» **The problem**:
Look below for the line containing "-math.pi / 4)". Reproduce it and every line after it exactly, and nothing more.

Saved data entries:
^^^^^^^^

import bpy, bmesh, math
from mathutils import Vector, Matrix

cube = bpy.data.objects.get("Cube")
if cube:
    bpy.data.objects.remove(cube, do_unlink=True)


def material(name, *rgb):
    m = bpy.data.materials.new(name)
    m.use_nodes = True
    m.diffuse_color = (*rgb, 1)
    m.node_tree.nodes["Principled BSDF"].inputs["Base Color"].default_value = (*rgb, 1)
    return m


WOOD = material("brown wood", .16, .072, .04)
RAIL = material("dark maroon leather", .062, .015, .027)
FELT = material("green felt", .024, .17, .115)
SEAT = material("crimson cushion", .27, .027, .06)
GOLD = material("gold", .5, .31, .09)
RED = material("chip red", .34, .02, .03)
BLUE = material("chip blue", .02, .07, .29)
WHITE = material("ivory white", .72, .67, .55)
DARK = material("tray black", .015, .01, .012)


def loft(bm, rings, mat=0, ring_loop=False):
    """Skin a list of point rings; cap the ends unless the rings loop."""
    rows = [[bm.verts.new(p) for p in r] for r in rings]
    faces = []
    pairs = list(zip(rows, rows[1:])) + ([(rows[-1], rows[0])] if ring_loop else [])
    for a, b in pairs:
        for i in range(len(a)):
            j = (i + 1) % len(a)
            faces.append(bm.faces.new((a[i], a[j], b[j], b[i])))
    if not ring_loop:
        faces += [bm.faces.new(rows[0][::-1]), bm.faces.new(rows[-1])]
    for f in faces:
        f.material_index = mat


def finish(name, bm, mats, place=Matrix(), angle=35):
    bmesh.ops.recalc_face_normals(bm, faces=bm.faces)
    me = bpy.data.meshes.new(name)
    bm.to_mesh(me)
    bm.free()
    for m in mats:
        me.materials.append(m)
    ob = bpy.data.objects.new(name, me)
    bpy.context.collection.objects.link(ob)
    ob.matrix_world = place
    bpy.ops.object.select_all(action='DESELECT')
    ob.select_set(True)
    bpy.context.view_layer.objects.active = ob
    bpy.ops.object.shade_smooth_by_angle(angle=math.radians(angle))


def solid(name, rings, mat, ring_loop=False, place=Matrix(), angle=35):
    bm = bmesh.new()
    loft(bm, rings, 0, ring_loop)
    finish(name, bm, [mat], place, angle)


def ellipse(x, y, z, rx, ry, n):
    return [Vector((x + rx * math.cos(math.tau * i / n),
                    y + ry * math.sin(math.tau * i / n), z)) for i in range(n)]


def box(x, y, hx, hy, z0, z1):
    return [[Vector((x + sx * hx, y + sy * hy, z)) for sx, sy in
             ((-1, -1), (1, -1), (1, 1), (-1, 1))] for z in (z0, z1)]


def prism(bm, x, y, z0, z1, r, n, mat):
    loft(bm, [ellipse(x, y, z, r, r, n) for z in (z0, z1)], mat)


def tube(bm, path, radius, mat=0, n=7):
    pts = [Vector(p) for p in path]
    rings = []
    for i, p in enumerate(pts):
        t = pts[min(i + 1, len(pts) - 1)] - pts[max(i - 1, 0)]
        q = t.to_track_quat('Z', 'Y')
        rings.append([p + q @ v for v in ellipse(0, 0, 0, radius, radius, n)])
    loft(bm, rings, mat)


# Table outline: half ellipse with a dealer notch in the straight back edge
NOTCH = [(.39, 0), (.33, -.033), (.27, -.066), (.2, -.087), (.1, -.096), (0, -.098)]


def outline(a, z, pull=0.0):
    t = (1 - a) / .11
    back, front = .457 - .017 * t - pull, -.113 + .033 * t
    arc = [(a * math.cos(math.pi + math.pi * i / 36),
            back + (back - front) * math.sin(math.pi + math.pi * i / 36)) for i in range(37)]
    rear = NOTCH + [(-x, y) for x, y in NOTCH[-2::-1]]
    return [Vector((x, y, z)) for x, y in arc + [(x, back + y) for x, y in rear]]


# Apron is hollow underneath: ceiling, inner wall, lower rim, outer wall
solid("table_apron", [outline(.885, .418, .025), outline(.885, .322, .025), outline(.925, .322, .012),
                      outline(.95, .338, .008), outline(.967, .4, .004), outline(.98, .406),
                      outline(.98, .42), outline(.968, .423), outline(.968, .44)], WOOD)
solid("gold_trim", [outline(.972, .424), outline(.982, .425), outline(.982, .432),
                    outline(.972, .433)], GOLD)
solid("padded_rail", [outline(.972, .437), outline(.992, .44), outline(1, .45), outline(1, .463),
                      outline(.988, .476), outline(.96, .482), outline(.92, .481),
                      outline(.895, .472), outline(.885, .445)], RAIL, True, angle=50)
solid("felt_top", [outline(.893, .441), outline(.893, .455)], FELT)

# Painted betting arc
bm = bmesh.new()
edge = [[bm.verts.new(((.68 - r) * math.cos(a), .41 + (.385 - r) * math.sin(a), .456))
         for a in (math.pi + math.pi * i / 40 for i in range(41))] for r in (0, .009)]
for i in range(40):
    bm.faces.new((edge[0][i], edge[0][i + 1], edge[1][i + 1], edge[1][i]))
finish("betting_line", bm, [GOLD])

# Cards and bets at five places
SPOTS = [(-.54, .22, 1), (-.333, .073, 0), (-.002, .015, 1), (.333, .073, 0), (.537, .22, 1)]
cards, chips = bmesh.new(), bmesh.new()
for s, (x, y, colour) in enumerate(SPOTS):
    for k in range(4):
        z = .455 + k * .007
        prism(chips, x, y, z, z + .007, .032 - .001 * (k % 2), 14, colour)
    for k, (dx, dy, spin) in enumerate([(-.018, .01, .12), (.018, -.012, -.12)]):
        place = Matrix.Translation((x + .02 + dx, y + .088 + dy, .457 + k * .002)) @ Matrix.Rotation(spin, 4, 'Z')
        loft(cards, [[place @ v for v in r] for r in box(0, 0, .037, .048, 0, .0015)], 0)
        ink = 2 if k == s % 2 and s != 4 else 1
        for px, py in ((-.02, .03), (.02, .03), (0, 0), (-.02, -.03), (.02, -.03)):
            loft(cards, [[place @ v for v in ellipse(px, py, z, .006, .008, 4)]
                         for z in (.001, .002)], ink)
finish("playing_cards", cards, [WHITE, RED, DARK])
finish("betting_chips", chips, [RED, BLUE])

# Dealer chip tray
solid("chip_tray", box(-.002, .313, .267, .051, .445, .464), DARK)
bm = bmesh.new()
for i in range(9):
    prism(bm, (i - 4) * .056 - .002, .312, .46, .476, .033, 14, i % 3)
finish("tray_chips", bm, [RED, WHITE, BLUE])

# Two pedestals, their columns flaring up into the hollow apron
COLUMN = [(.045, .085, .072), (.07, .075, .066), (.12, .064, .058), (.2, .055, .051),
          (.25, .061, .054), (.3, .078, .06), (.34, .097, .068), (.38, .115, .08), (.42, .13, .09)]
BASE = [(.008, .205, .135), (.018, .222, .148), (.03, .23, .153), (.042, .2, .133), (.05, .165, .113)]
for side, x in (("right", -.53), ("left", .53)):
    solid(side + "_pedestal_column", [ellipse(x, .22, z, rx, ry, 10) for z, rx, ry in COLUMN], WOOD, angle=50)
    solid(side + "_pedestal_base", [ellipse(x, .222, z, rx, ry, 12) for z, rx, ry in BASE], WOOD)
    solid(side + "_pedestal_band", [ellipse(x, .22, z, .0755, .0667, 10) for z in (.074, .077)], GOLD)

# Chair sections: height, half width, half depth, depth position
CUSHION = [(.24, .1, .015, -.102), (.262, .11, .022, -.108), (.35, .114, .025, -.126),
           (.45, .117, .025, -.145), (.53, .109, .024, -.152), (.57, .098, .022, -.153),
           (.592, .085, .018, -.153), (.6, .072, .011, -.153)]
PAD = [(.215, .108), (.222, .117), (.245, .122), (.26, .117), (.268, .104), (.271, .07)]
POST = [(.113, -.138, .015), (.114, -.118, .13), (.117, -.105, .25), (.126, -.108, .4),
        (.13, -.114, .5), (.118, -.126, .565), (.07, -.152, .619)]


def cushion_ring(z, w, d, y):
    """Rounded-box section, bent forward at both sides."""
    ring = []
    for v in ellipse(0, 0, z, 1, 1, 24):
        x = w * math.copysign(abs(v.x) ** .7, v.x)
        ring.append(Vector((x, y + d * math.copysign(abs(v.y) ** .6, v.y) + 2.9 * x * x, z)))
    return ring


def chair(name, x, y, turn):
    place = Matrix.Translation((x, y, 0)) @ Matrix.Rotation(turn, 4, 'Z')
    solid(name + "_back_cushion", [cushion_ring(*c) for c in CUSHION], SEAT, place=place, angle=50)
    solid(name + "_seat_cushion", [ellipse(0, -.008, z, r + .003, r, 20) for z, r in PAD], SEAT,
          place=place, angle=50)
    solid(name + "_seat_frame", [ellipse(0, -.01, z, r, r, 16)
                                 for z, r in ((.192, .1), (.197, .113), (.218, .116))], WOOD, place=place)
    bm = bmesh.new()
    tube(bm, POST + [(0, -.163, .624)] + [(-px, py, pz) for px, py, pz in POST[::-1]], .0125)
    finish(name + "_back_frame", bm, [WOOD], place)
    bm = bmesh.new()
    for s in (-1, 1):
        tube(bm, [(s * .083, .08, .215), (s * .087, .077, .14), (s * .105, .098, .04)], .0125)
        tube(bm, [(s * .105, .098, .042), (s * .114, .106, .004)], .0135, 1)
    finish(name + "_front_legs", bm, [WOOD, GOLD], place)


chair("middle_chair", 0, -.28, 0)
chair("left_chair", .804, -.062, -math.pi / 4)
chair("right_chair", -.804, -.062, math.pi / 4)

^^^^^^^^

» **Result of this task**:
chair("left_chair", .804, -.062, -math.pi / 4)
chair("right_chair", -.804, -.062, math.pi / 4)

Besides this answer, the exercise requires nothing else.